- Opening Delimiter -

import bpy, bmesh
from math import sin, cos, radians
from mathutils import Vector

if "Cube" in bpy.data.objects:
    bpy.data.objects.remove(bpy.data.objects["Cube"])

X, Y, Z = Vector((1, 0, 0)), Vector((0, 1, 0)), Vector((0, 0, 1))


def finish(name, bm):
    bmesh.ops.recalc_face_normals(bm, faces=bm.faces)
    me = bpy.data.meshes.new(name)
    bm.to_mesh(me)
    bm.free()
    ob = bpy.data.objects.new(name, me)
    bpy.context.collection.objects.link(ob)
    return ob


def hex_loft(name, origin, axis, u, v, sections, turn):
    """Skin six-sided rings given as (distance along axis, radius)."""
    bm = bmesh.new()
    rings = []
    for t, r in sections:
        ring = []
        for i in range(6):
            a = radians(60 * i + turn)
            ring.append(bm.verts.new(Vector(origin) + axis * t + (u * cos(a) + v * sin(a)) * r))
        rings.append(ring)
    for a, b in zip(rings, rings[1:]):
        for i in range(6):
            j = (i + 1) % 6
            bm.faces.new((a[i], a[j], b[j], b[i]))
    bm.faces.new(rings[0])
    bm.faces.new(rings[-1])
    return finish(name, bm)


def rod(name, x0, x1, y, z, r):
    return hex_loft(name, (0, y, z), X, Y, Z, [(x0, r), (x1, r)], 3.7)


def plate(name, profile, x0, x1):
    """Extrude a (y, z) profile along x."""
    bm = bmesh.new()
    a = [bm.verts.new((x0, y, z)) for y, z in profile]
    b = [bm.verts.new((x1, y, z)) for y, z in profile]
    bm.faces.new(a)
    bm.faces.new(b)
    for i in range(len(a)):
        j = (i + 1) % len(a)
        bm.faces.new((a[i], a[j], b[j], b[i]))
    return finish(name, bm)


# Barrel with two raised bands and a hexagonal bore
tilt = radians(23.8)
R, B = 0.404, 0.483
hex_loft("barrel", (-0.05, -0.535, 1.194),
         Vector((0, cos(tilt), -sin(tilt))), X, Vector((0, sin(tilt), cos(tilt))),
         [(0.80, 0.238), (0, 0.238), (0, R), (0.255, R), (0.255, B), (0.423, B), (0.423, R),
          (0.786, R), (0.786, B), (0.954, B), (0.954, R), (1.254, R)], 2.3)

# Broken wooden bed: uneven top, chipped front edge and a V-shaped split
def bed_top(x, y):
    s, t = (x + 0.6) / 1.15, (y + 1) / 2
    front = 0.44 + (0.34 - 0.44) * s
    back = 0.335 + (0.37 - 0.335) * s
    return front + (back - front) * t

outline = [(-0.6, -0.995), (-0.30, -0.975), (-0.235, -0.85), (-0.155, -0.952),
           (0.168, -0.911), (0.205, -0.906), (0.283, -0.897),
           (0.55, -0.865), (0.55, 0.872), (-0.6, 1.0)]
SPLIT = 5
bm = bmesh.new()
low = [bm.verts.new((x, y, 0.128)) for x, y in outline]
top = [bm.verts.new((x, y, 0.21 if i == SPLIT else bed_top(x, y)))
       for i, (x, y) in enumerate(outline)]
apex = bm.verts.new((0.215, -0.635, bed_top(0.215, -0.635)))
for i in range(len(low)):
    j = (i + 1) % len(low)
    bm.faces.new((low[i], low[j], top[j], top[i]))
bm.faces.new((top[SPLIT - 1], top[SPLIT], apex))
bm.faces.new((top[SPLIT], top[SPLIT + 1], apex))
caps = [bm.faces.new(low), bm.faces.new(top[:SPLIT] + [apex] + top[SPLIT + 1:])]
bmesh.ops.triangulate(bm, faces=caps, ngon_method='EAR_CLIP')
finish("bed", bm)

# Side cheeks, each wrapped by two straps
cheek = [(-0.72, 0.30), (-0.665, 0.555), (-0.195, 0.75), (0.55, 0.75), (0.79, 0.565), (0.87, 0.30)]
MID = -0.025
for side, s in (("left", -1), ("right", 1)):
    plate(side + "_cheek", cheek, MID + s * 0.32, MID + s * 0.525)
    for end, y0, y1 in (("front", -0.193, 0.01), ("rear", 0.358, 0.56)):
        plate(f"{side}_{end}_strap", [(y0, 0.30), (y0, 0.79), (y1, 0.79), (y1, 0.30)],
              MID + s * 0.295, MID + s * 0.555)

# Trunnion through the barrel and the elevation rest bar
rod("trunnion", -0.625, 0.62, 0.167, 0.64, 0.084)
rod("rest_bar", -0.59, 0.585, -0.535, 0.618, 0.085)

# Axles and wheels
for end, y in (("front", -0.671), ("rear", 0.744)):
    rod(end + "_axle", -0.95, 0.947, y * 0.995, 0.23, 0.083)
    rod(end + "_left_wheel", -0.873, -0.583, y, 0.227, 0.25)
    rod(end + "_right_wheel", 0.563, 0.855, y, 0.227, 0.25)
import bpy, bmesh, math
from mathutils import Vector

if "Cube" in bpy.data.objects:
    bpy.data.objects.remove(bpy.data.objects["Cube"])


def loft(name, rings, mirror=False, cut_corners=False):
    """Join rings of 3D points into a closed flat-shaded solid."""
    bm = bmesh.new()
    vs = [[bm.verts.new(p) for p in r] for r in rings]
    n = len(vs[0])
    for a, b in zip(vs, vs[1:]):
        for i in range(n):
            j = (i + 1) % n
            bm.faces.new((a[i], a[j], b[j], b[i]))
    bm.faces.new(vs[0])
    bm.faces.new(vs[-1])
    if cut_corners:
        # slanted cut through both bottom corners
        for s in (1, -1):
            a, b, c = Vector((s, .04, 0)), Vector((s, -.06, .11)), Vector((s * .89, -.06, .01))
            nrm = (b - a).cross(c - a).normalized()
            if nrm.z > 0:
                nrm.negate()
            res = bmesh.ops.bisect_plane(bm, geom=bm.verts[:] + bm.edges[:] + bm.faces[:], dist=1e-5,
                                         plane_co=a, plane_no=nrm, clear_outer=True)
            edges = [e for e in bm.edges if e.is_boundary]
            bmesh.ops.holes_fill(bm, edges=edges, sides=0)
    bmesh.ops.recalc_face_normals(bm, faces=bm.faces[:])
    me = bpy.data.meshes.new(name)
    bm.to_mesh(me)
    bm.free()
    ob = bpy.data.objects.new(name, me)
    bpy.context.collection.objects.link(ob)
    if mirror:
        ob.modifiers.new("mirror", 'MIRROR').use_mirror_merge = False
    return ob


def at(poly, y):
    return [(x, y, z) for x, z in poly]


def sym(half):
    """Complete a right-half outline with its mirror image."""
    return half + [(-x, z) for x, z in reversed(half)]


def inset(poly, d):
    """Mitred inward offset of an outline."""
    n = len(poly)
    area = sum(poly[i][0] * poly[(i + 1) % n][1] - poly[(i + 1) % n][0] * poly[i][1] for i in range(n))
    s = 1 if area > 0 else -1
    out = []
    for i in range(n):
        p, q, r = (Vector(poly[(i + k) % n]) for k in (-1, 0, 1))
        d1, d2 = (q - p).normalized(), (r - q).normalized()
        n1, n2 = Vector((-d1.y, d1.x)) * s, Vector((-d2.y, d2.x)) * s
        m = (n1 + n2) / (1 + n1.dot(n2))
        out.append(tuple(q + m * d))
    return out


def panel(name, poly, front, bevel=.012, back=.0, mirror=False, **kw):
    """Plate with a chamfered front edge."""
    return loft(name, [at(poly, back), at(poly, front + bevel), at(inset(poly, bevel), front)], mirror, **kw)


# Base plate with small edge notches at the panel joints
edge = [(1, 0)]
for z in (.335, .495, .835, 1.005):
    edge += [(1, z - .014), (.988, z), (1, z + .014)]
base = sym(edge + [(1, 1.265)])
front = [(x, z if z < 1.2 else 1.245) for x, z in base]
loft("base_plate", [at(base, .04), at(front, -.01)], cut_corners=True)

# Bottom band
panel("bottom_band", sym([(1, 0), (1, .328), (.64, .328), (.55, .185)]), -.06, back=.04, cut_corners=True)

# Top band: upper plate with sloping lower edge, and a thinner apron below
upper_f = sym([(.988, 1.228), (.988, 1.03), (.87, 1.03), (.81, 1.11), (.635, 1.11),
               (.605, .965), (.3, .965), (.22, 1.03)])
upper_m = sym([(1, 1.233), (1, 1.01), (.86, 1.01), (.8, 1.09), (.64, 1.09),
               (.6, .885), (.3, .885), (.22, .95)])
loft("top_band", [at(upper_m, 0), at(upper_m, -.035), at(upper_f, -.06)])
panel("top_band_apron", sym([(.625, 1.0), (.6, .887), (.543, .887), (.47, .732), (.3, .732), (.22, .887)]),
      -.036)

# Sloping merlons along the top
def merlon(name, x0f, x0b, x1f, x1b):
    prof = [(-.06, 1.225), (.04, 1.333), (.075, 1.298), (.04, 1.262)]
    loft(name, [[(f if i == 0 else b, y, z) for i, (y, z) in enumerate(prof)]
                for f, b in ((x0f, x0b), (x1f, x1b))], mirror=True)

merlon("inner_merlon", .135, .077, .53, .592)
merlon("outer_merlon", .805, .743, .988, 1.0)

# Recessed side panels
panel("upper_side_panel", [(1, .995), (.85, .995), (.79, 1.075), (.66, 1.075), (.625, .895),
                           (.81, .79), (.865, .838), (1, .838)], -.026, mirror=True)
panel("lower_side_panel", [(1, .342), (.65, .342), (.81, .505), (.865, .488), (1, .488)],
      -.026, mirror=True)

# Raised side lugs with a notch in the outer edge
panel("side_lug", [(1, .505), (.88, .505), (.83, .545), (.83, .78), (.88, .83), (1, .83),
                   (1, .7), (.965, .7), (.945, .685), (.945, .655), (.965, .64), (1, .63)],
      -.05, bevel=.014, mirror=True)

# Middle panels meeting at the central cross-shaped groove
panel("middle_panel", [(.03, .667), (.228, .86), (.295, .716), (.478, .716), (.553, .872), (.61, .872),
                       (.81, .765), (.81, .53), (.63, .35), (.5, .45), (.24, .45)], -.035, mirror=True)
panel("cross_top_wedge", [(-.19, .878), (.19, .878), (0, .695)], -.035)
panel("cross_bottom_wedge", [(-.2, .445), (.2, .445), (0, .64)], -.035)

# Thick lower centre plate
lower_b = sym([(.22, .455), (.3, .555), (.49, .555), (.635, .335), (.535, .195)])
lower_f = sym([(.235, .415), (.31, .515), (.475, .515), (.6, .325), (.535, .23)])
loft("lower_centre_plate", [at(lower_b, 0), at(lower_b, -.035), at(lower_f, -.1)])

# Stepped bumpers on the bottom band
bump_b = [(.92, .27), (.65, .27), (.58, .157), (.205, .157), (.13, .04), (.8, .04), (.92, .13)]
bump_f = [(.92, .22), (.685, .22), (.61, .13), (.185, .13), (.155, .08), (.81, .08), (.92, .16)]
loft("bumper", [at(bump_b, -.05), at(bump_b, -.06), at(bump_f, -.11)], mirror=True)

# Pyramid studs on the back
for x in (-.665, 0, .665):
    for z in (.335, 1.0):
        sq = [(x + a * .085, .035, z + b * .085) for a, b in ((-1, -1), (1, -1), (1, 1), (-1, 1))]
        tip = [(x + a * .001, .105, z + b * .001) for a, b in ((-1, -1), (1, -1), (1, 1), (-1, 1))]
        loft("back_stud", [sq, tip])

- Closing Delimiter -

- [EXERCISE REQUIREMENTS]: Only lines containing "outline" belong in the answer; copy every such line from the records.

- [REPLY]:
outline = [(-0.6, -0.995), (-0.30, -0.975), (-0.235, -0.85), (-0.155, -0.952),
low = [bm.verts.new((x, y, 0.128)) for x, y in outline]
       for i, (x, y) in enumerate(outline)]
    """Complete a right-half outline with its mirror image."""
    """Mitred inward offset of an outline."""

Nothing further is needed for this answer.